Work instruction
Exactly as they stand, write out all of the entries again.

Stored dataset items
++++++
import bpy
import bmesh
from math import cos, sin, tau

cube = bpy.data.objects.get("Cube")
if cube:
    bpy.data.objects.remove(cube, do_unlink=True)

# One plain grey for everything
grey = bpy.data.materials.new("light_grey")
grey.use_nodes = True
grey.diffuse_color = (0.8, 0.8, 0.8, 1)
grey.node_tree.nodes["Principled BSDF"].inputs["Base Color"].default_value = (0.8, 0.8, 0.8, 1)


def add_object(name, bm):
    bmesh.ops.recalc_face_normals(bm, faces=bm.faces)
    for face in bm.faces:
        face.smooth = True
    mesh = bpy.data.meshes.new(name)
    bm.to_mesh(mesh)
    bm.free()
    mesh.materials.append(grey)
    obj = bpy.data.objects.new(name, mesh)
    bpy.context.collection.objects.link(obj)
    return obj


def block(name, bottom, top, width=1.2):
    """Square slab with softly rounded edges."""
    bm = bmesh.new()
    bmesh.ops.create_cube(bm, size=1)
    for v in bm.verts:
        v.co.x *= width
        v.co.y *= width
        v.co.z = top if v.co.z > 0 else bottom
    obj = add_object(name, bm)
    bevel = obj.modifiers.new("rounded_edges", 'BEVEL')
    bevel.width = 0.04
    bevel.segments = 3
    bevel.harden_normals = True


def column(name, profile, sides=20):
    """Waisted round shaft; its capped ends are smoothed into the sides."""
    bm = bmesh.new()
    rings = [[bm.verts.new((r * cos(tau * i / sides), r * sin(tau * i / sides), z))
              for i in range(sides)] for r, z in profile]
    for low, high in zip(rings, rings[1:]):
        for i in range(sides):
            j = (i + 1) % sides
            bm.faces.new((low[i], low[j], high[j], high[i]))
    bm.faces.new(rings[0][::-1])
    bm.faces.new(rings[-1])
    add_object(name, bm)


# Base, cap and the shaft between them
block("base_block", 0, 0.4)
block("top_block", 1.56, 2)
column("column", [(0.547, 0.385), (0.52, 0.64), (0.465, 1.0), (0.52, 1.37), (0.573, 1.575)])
++++++
Written response
import bpy
import bmesh
from math import cos, sin, tau

cube = bpy.data.objects.get("Cube")
if cube:
    bpy.data.objects.remove(cube, do_unlink=True)

# One plain grey for everything
grey = bpy.data.materials.new("light_grey")
grey.use_nodes = True
grey.diffuse_color = (0.8, 0.8, 0.8, 1)
grey.node_tree.nodes["Principled BSDF"].inputs["Base Color"].default_value = (0.8, 0.8, 0.8, 1)


def add_object(name, bm):
    bmesh.ops.recalc_face_normals(bm, faces=bm.faces)
    for face in bm.faces:
        face.smooth = True
    mesh = bpy.data.meshes.new(name)
    bm.to_mesh(mesh)
    bm.free()
    mesh.materials.append(grey)
    obj = bpy.data.objects.new(name, mesh)
    bpy.context.collection.objects.link(obj)
    return obj


def block(name, bottom, top, width=1.2):
    """Square slab with softly rounded edges."""
    bm = bmesh.new()
    bmesh.ops.create_cube(bm, size=1)
    for v in bm.verts:
        v.co.x *= width
        v.co.y *= width
        v.co.z = top if v.co.z > 0 else bottom
    obj = add_object(name, bm)
    bevel = obj.modifiers.new("rounded_edges", 'BEVEL')
    bevel.width = 0.04
    bevel.segments = 3
    bevel.harden_normals = True


def column(name, profile, sides=20):
    """Waisted round shaft; its capped ends are smoothed into the sides."""
    bm = bmesh.new()
    rings = [[bm.verts.new((r * cos(tau * i / sides), r * sin(tau * i / sides), z))
              for i in range(sides)] for r, z in profile]
    for low, high in zip(rings, rings[1:]):
        for i in range(sides):
            j = (i + 1) % sides
            bm.faces.new((low[i], low[j], high[j], high[i]))
    bm.faces.new(rings[0][::-1])
    bm.faces.new(rings[-1])
    add_object(name, bm)


# Base, cap and the shaft between them
block("base_block", 0, 0.4)
block("top_block", 1.56, 2)
column("column", [(0.547, 0.385), (0.52, 0.64), (0.465, 1.0), (0.52, 1.37), (0.573, 1.575)])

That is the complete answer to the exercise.